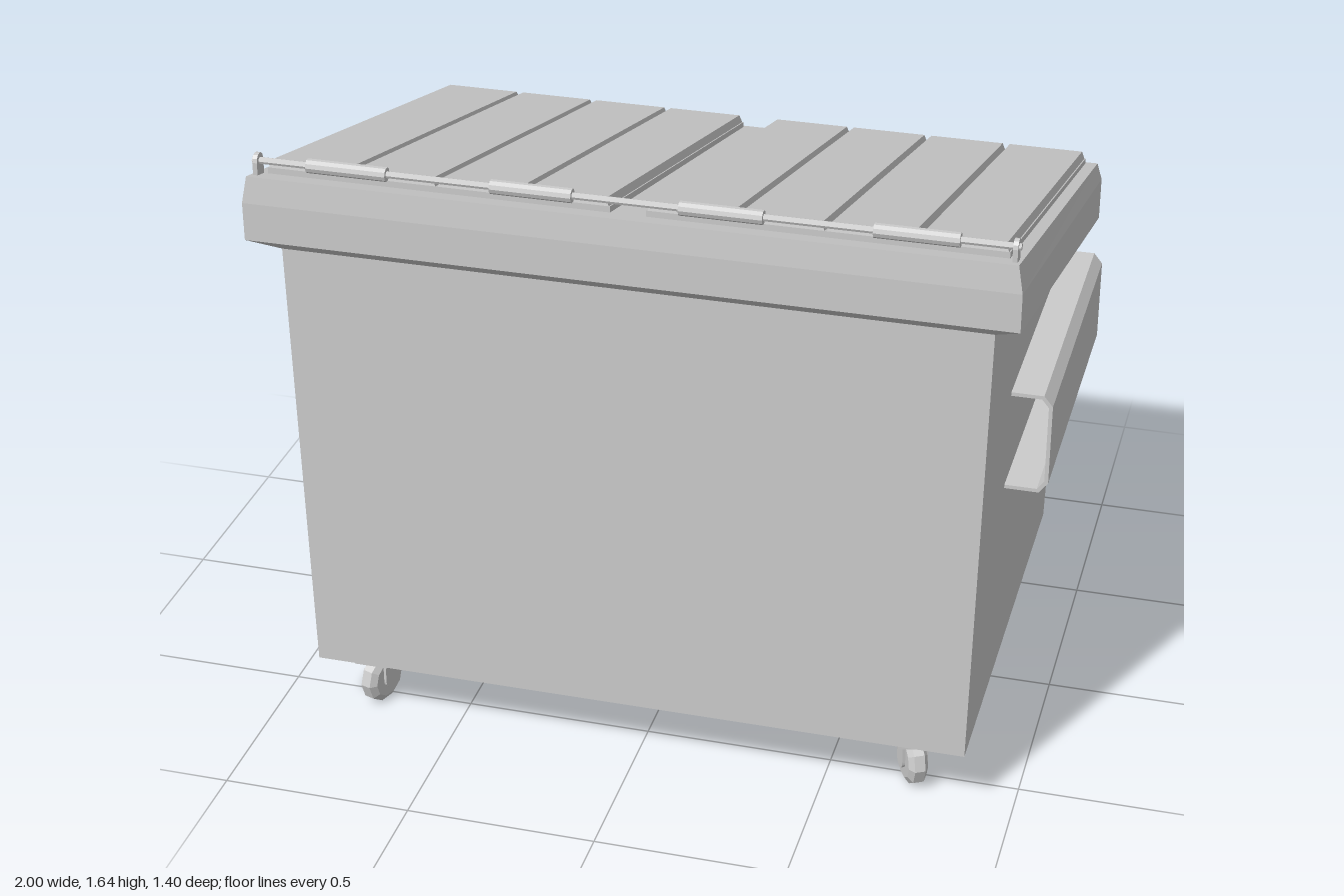
import * as THREE from 'three';

const mat = new THREE.MeshStandardMaterial({ color: 0xcccccc, flatShading: true, side: THREE.DoubleSide });

function add(parent, name, geometry, x = 0, y = 0, z = 0) {
  const mesh = new THREE.Mesh(geometry, mat);
  mesh.name = name;
  mesh.position.set(x, y, z);
  parent.add(mesh);
  return mesh;
}

// Closed solid through four-cornered rings [x0, x1, zFront, yFront, zBack, yBack], bottom to top
function loft(rings) {
  const pts = rings.map(([x0, x1, zf, yf, zb, yb]) =>
    [[x0, yf, zf], [x1, yf, zf], [x1, yb, zb], [x0, yb, zb]]);
  const pos = [];
  const quad = (a, b, c, d) => pos.push(...a, ...b, ...c, ...a, ...c, ...d);
  for (let i = 0; i + 1 < pts.length; i++) {
    for (let j = 0; j < 4; j++) {
      const k = (j + 1) % 4;
      quad(pts[i][j], pts[i][k], pts[i + 1][k], pts[i + 1][j]);
    }
  }
  const [b, t] = [pts[0], pts[pts.length - 1]];
  quad(b[3], b[2], b[1], b[0]);
  quad(t[0], t[1], t[2], t[3]);
  const g = new THREE.BufferGeometry();
  g.setAttribute('position', new THREE.Float32BufferAttribute(pos, 3));
  g.computeVertexNormals();
  return g;
}

// Height above the sloping top of the rim
const slopeY = (z, h) => 1.43 + 0.247 * z + h;
const slopeRing = (x0, x1, zf, zb, h) => [x0, x1, zf, slopeY(zf, h), zb, slopeY(zb, h)];

// Lid: thin base plate carrying four bevelled panels
function makeLid(side) {
  const lid = new THREE.Group();
  lid.name = side > 0 ? 'leftLid' : 'rightLid';
  const inner = 0.045, width = 0.219, zf = 0.63, zb = -0.67;
  const span = (a, b) => (side > 0 ? [a, b] : [-b, -a]);
  const [a, b] = span(inner, inner + 4 * width);
  add(lid, 'lidBase', loft([slopeRing(a, b, zf, zb, -0.005), slopeRing(a, b, zf, zb, 0.015)]));
  for (let i = 0; i < 4; i++) {
    const [p, q] = span(inner + i * width, inner + (i + 1) * width);
    add(lid, 'lidPanel', loft([
      slopeRing(p + 0.003, q - 0.003, zf, zb, 0.014),
      slopeRing(p + 0.01, q - 0.01, zf - 0.005, zb + 0.008, 0.036),
    ]));
  }
  return lid;
}

// Side fork pocket: open-ended folded channel
function makePocket(side) {
  const s = new THREE.Shape();
  const outline = [
    [0.885, 1.048], [0.975, 1.048], [0.998, 1.02], [0.998, 0.8], [0.975, 0.77], [0.885, 0.77],
    [0.885, 0.78], [0.97, 0.78], [0.988, 0.804], [0.988, 1.016], [0.97, 1.038], [0.885, 1.038],
  ];
  outline.forEach(([x, y], i) => (i ? s.lineTo(x, y) : s.moveTo(x, y)));
  const g = new THREE.ExtrudeGeometry(s, { depth: 0.85, bevelEnabled: false });
  g.translate(0, 0, -0.565);
  if (side < 0) g.rotateY(Math.PI).translate(0, 0, -0.28);
  return g;
}

// Swivel caster: mounting plate, fork with rounded prongs, chamfered wheel
function makeCaster(x, z, plateTurn, wheelTurn) {
  const caster = new THREE.Group();
  caster.name = 'caster';
  caster.position.set(x, 0, z);
  add(caster, 'casterPlate', new THREE.BoxGeometry(0.092, 0.032, 0.146), 0, 0.161, 0).rotation.y = plateTurn;

  const swivel = new THREE.Group();
  swivel.name = 'casterSwivel';
  swivel.rotation.y = wheelTurn;
  caster.add(swivel);
  add(swivel, 'forkCrown', new THREE.BoxGeometry(0.07, 0.012, 0.046), 0, 0.143, 0);

  const prong = new THREE.Shape();
  prong.moveTo(-0.023, 0.145);
  prong.lineTo(-0.023, 0.07);
  prong.absarc(0, 0.07, 0.023, Math.PI, Math.PI * 2, false);
  prong.lineTo(0.023, 0.145);
  for (const s of [-1, 1]) {
    const g = new THREE.ExtrudeGeometry(prong, { depth: 0.008, bevelEnabled: false, curveSegments: 6 });
    g.translate(0, 0, -0.004).rotateY(Math.PI / 2);
    add(swivel, 'forkProng', g, s * 0.031, 0, 0);
  }
  const profile = [[0, -0.026], [0.052, -0.026], [0.07, -0.014], [0.07, 0.014], [0.052, 0.026], [0, 0.026]]
    .map(([r, h]) => new THREE.Vector2(r, h));
  const wheel = new THREE.LatheGeometry(profile, 10);
  wheel.rotateZ(Math.PI / 2);
  add(swivel, 'wheel', wheel, 0, 0.07, 0);
  return caster;
}

export function createModel() {
  const model = new THREE.Group();
  model.name = 'dumpster';

  // Tapered bin
  add(model, 'binBody', loft([
    [-0.875, 0.875, 0.635, 0.175, -0.61, 0.175],
    [-0.897, 0.897, 0.635, 1.42, -0.632, 1.13],
  ]));

  // Overhanging rim with slanted underside and chamfered top
  add(model, 'rim', loft([
    [-0.897, 0.897, 0.635, 1.385, -0.632, 1.105],
    [-0.965, 0.965, 0.7, 1.43, -0.7, 1.093],
    [-0.965, 0.965, 0.7, 1.53, -0.7, 1.21],
    [-0.952, 0.952, 0.693, 1.6, -0.69, 1.26],
  ]));

  for (const side of [1, -1]) {
    model.add(makeLid(side));
    add(model, side > 0 ? 'leftForkPocket' : 'rightForkPocket', makePocket(side));
  }

  // Hinge rod, sleeves and end tabs
  const bar = (r, len, n) => new THREE.CylinderGeometry(r, r, len, n).rotateZ(Math.PI / 2);
  const hingeY = 1.626, hingeZ = 0.648;
  add(model, 'hingeRod', bar(0.009, 1.9, 8), 0, hingeY, hingeZ);
  for (const x of [-0.705, -0.235, 0.235, 0.705]) {
    add(model, 'hingeSleeve', bar(0.018, 0.205, 10), x, hingeY, hingeZ);
  }
  for (const s of [-1, 1]) {
    add(model, 'hingeTabTop', bar(0.02, 0.012, 12), s * 0.938, hingeY, hingeZ);
    add(model, 'hingeTab', new THREE.BoxGeometry(0.012, 0.05, 0.04), s * 0.938, 1.601, hingeZ);
  }

  // Casters, each swivelled a little differently
  [
    [0.722, 0.523, 0.26, 0.5],
    [-0.744, 0.523, 0, -0.33],
    [0.722, -0.48, 0.2, 0.5],
    [-0.744, -0.48, 0, 0.25],
  ].forEach((c) => model.add(makeCaster(...c)));

  return model;
}
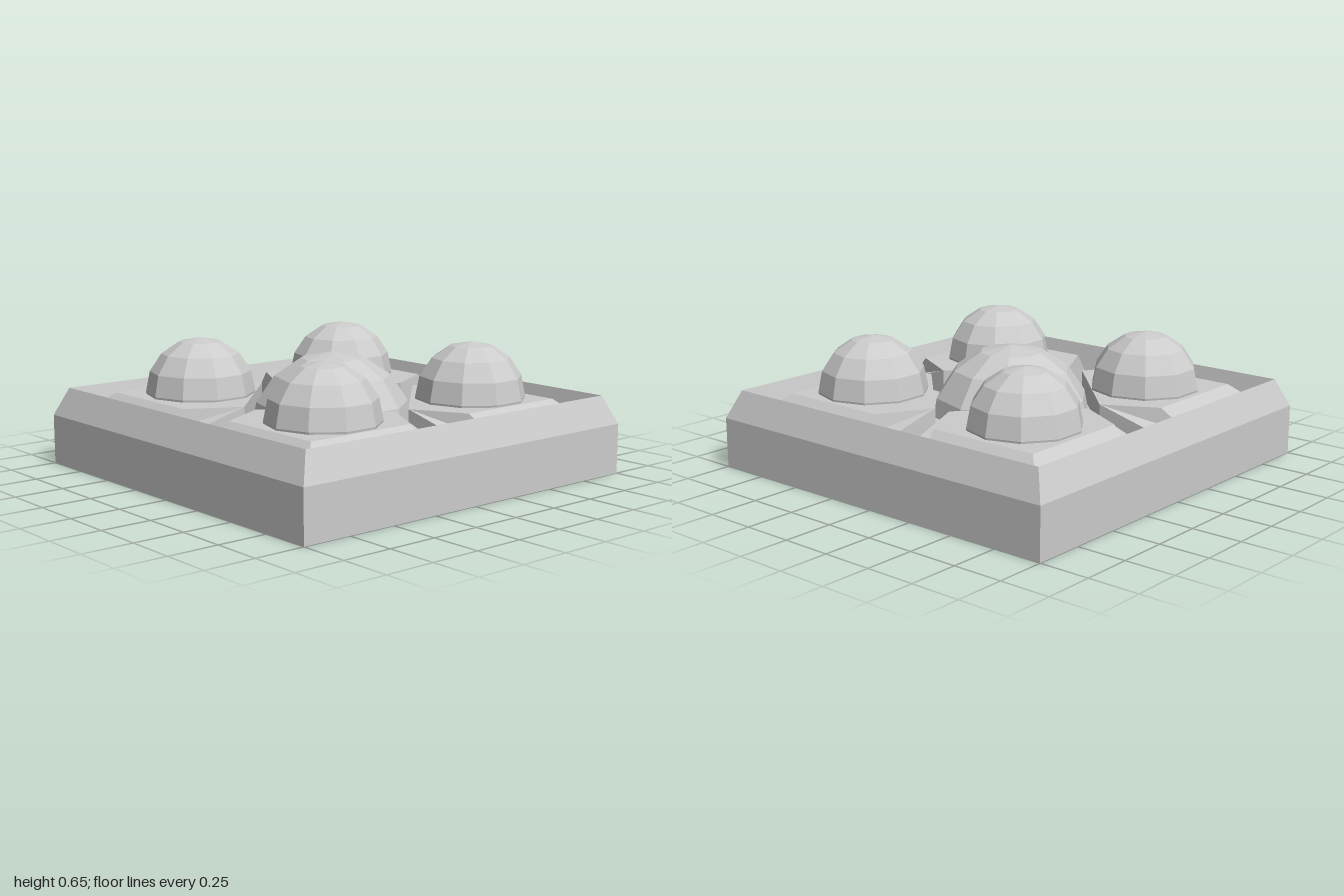
import * as THREE from 'three';

const FLOOR = 0.25, PAD_TOP = 0.37;

// Triangle fans from convex corner loops, as flat facets
function facets(loops) {
  const pos = [];
  for (const l of loops) {
    for (let i = 1; i < l.length - 1; i++) pos.push(...l[0], ...l[i], ...l[i + 1]);
  }
  const g = new THREE.BufferGeometry();
  g.setAttribute('position', new THREE.Float32BufferAttribute(pos, 3));
  g.computeVertexNormals();
  return g;
}

// Raised corner pad: flat top, sloped outer sides, flared channel sides
function padGeometry() {
  const t = (x, z) => [x, PAD_TOP, z];
  const f = (x, z) => [x, FLOOR, z];
  const A = t(0.77, 0.77), B = t(0.185, 0.77), C = t(0.045, 0.51), D = t(0.51, 0.045), E = t(0.77, 0.185);
  const a = f(0.905, 0.905), b = f(0.24, 0.905), b2 = f(0.08, 0.905), c = f(0.045, 0.51);
  const d = f(0.51, 0.045), e2 = f(0.905, 0.08), e = f(0.905, 0.24);
  return facets([
    [A, E, D, C, B],
    [a, e, E, A],
    [D, E, e, e2, d],
    [d, c, C, D],
    [C, c, b2, b, B],
    [b, a, A, B],
  ]);
}

export function createModel() {
  const model = new THREE.Group();
  const mat = new THREE.MeshStandardMaterial({ color: 0xcccccc, flatShading: true });
  const add = (name, geo, x = 0, y = 0, z = 0) => {
    const m = new THREE.Mesh(geo, mat);
    m.name = name;
    m.position.set(x, y, z);
    model.add(m);
    return m;
  };

  // Square tray with chamfered rim and sunken floor
  const profile = [[0, 0], [1, 0], [1, 0.25], [0.94, 0.39], [0.905, FLOOR], [0, FLOOR]]
    .map(([h, y]) => new THREE.Vector2(h * Math.SQRT2, y));
  add('tray', new THREE.LatheGeometry(profile, 4, Math.PI / 4));

  // Four pads separated by a cross of channels
  const pad = padGeometry();
  for (let i = 0; i < 4; i++) add('pad', pad).rotation.y = i * Math.PI / 2;

  // Ten-sided domes
  const dome = (r) => new THREE.SphereGeometry(r, 10, 5, 0, Math.PI * 2, 0, Math.PI * 5 / 8).rotateY(Math.PI / 2);
  add('centreDome', dome(0.41), 0.005, 0.185, 0);
  const small = dome(0.274);
  for (const [x, z] of [[-0.48, -0.475], [0.495, -0.475], [-0.48, 0.455], [0.495, 0.47]]) {
    add('cornerDome', small, x, 0.38, z);
  }
  return model;
}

* _Required action_: Search the listing for the string "return". Copy each line where it turns up.

* _Response to this task_:
  return mesh;
  return g;
  return lid;
  return g;
  return caster;
  return model;
  return g;
  return facets([
    return m;
  return model;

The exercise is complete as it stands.